## Brief
Begin at the line below that has "ob = bpy.data.objects.new(name, me)" and stop after the line that has "m.use_nodes = True". Please restate only those lines, word for word.

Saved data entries
───

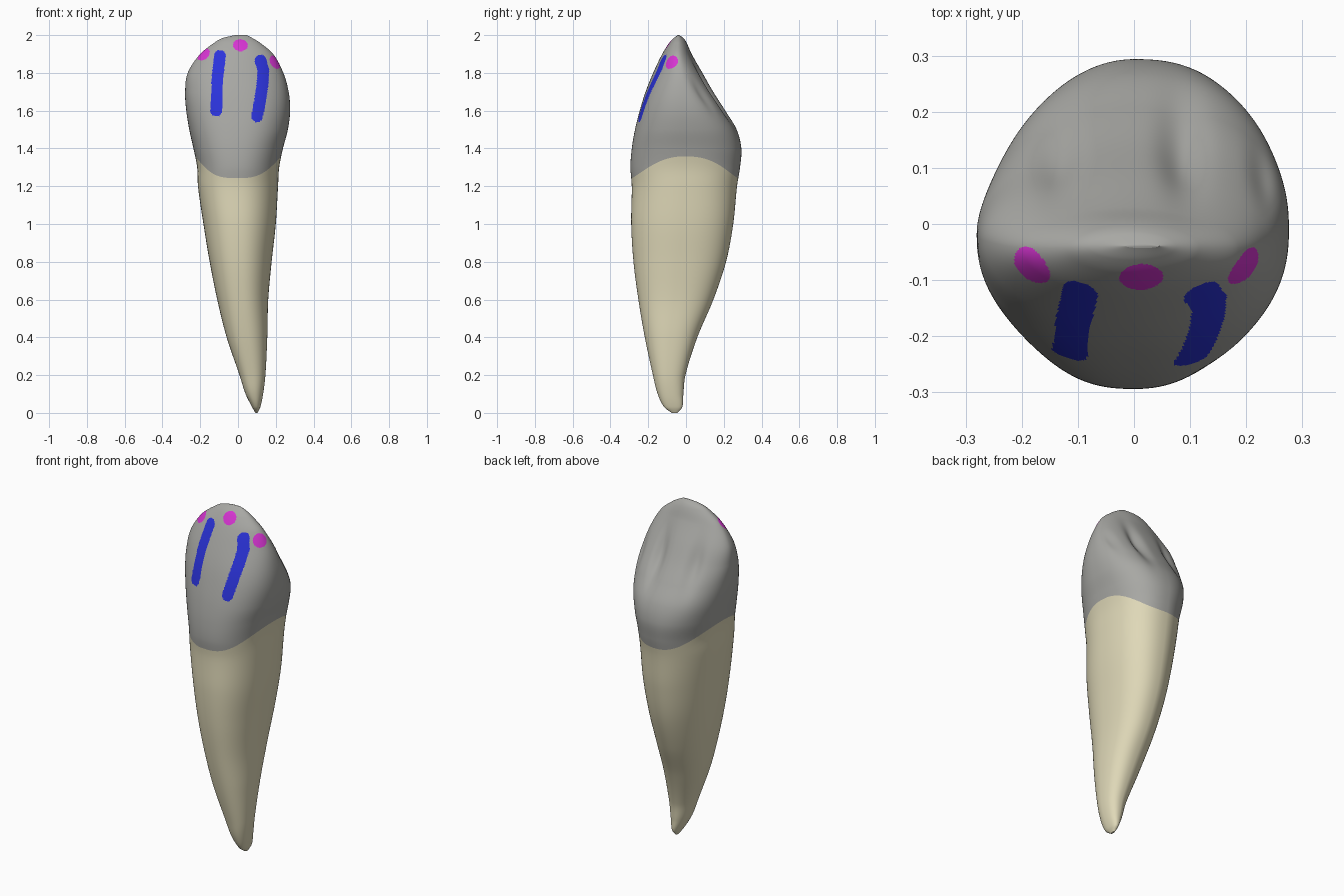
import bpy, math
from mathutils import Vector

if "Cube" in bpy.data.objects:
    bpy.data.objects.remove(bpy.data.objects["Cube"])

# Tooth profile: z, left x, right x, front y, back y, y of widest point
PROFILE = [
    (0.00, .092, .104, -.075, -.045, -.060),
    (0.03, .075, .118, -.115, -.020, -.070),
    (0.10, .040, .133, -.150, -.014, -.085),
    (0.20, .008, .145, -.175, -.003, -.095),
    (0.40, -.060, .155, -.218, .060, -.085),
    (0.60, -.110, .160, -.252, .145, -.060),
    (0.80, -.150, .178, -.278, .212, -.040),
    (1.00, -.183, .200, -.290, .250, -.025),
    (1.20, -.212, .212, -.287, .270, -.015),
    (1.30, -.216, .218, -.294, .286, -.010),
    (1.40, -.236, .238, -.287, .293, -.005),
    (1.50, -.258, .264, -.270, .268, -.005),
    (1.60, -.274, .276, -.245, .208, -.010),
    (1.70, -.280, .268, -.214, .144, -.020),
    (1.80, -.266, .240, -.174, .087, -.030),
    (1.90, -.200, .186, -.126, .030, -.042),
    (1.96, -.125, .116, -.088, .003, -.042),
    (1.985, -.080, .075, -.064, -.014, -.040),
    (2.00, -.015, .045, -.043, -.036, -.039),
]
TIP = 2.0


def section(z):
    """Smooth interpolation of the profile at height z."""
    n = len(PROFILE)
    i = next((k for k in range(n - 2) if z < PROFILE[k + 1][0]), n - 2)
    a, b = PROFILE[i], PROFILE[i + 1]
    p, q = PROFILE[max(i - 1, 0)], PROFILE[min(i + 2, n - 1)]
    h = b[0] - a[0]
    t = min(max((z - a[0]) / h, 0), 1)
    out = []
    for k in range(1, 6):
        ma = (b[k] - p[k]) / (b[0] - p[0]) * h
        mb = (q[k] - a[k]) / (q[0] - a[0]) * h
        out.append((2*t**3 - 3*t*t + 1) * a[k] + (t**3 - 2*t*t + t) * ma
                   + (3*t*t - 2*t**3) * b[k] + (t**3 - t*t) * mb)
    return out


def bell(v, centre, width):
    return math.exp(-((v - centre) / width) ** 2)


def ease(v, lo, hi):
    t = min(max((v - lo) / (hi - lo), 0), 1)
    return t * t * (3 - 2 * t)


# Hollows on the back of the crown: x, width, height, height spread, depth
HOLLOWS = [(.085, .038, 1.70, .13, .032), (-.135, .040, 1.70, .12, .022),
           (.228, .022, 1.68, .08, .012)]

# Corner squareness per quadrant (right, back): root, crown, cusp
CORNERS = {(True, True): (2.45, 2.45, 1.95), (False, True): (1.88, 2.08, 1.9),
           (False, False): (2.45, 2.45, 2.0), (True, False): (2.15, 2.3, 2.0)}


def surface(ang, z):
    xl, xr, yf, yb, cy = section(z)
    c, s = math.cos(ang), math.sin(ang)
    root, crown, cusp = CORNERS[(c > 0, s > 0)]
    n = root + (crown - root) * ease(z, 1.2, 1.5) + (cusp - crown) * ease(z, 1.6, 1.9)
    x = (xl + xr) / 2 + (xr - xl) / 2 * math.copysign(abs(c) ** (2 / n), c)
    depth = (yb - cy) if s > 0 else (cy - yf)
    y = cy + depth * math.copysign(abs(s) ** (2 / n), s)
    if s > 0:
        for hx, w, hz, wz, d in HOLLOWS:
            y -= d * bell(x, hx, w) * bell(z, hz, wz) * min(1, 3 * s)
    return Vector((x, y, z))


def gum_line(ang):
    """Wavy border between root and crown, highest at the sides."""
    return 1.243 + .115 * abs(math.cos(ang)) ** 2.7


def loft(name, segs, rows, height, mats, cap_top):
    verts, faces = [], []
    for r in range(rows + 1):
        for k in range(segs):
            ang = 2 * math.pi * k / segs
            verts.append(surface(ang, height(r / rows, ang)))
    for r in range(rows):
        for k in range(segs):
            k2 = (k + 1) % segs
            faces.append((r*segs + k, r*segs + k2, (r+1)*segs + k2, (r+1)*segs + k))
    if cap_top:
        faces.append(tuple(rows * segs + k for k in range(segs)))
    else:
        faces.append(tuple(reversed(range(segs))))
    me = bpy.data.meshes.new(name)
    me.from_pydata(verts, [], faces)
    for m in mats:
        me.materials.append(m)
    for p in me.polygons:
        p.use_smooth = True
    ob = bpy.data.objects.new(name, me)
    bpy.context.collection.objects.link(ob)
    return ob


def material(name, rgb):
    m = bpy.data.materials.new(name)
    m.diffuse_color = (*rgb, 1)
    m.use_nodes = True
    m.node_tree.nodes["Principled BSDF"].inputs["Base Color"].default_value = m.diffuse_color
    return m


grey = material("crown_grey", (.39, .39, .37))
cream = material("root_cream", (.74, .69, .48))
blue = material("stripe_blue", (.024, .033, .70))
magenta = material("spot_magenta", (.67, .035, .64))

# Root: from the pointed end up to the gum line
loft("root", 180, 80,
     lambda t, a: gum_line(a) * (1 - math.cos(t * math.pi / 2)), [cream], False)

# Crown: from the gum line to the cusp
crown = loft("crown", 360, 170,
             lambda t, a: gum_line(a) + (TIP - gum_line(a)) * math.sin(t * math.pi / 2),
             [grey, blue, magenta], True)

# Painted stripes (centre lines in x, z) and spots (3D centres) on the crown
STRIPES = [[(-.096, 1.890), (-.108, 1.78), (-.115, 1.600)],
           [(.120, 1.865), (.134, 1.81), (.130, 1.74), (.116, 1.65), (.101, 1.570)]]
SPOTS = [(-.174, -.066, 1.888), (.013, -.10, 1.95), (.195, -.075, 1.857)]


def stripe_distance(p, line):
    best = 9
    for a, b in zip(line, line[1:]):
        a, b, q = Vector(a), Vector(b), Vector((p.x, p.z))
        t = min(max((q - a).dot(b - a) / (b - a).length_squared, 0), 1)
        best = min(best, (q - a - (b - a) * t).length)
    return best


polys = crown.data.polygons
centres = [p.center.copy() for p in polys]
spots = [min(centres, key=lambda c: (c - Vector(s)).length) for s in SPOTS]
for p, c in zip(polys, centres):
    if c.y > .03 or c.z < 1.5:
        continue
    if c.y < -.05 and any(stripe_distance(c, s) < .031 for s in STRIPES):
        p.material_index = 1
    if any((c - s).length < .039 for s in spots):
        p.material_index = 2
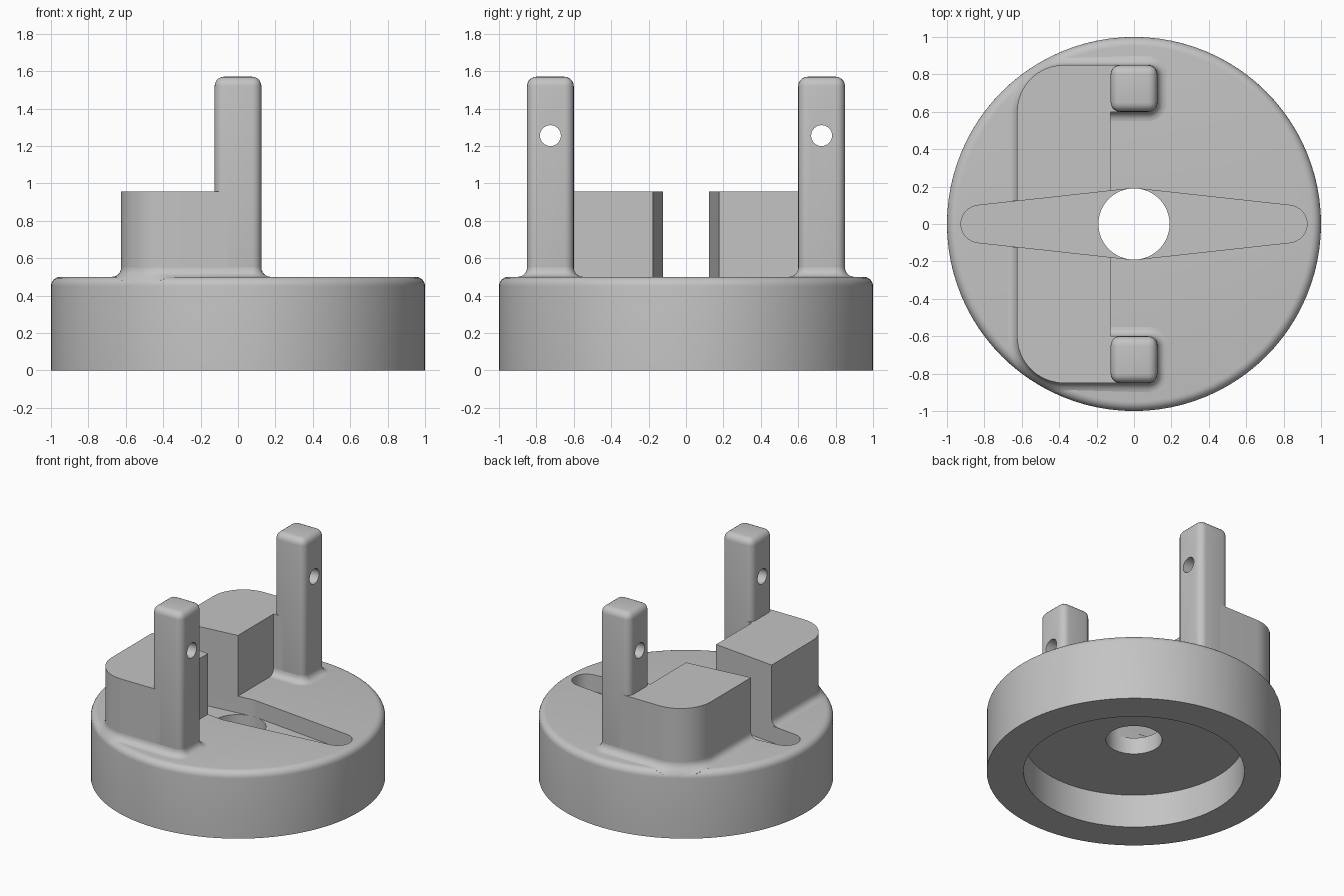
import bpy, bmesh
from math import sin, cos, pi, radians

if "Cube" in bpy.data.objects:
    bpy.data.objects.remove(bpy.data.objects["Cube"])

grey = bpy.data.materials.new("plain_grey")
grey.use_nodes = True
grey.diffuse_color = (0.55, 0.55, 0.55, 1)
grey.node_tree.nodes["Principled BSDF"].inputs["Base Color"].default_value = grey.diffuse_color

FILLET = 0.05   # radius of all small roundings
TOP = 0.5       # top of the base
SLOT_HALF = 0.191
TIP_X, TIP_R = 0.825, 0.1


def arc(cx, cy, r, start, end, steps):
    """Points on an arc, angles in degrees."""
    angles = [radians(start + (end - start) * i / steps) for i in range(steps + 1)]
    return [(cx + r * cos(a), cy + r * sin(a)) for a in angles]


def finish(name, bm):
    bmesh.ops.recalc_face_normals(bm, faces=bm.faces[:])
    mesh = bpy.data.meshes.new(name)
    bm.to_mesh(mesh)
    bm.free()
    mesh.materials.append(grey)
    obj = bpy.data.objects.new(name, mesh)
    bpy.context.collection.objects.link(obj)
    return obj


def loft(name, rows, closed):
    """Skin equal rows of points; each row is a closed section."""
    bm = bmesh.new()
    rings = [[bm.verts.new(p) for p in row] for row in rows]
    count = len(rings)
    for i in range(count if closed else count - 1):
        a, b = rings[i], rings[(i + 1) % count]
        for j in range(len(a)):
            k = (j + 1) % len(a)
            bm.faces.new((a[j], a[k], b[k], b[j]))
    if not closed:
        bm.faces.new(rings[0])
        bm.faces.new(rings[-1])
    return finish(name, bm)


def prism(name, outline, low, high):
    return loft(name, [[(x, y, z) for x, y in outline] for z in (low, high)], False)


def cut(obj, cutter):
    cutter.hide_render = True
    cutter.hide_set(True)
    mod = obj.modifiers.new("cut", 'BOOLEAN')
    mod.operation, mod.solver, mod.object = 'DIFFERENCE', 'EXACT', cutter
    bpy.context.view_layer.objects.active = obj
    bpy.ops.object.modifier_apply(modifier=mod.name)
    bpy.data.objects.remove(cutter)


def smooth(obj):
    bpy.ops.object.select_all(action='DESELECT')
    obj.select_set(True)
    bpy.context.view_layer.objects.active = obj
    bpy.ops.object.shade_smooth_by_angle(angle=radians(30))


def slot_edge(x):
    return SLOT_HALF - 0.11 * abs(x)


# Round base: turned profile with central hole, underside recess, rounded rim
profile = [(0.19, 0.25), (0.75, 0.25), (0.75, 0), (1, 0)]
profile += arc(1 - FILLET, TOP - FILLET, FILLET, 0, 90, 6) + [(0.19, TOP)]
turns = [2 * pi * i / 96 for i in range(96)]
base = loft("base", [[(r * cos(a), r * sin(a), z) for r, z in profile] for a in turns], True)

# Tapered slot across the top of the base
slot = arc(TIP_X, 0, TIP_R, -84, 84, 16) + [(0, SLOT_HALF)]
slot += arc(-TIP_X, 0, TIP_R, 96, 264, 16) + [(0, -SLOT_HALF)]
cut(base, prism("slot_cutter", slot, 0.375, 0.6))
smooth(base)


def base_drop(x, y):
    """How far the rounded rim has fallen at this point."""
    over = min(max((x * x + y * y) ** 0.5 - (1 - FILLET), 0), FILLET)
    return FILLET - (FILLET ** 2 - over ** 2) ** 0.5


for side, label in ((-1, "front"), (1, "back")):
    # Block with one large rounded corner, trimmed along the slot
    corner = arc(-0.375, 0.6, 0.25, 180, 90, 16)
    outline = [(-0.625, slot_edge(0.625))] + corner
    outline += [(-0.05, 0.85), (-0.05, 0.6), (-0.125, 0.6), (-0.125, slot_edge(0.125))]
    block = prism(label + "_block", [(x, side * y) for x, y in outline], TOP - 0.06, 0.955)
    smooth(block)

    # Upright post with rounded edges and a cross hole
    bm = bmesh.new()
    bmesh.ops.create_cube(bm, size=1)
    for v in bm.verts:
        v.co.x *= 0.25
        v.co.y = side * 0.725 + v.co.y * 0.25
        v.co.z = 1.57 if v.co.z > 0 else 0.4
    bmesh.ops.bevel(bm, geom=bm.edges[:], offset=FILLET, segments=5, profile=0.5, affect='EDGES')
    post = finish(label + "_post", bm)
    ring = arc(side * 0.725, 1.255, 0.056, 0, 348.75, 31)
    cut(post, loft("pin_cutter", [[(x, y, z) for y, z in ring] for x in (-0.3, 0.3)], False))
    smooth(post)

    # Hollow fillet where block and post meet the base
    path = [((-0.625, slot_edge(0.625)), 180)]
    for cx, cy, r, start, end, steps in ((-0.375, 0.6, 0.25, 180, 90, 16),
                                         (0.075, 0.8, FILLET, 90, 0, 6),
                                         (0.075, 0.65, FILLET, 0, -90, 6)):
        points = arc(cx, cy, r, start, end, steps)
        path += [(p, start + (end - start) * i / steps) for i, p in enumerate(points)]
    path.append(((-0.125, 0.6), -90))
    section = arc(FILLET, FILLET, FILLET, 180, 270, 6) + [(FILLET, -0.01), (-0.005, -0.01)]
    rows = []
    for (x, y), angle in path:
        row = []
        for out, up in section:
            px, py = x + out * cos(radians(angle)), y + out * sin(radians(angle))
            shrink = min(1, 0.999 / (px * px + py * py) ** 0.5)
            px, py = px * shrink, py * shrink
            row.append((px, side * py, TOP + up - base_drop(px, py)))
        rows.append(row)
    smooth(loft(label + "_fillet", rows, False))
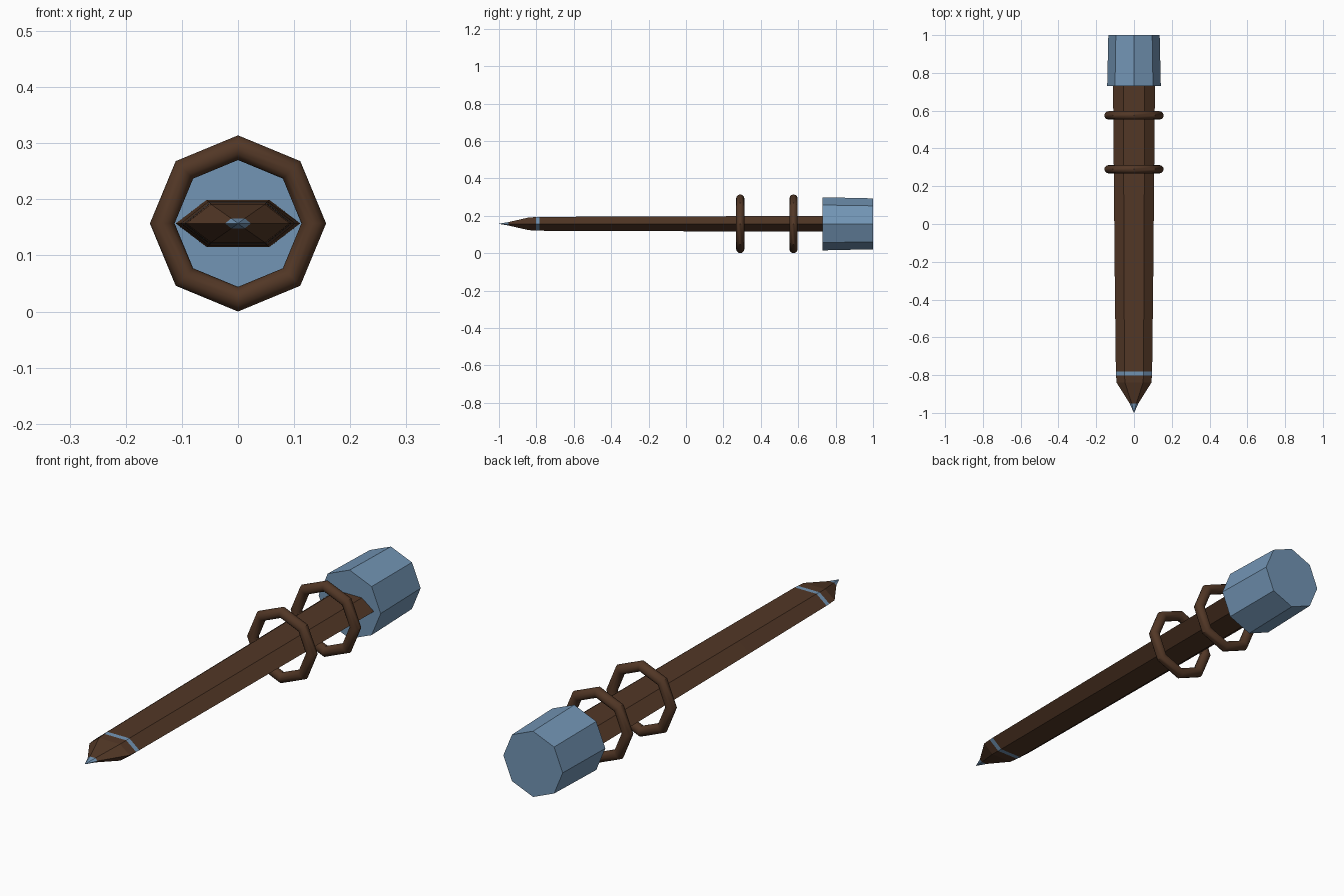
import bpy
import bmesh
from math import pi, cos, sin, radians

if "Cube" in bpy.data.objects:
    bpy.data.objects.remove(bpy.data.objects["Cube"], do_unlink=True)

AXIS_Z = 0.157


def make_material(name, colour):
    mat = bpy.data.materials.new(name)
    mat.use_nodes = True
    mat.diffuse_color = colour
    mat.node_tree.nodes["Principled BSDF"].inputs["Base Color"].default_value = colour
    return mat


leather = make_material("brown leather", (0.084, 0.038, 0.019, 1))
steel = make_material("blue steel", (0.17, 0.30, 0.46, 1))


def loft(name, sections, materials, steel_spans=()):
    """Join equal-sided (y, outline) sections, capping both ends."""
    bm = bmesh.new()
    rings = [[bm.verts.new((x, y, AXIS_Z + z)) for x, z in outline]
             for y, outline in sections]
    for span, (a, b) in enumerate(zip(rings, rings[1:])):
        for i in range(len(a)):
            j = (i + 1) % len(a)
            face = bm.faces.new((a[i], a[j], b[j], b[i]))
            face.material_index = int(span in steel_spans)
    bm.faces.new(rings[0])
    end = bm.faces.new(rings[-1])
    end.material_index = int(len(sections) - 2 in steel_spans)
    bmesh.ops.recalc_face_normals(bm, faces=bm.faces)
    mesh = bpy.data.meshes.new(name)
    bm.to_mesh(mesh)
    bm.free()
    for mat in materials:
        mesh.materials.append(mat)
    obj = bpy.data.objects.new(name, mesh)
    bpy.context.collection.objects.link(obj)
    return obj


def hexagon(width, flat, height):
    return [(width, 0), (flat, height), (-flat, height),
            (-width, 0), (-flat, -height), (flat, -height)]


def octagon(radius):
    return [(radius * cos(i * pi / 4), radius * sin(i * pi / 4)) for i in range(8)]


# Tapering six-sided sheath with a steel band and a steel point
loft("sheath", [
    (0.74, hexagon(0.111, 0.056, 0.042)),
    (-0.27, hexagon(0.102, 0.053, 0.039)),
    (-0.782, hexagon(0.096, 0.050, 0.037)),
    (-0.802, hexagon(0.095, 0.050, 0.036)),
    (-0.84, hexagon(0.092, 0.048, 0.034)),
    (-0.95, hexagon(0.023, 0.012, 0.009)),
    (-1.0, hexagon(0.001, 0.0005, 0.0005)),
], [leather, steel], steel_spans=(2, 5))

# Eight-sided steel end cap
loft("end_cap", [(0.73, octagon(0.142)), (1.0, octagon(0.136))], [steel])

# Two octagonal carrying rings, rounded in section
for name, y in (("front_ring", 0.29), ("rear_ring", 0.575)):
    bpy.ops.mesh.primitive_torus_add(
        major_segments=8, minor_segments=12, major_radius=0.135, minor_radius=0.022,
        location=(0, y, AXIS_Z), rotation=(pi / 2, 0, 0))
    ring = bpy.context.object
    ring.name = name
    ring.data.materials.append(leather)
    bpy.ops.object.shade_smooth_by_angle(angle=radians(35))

───

## Answer to the exercise
    ob = bpy.data.objects.new(name, me)
    bpy.context.collection.objects.link(ob)
    return ob


def material(name, rgb):
    m = bpy.data.materials.new(name)
    m.diffuse_color = (*rgb, 1)
    m.use_nodes = True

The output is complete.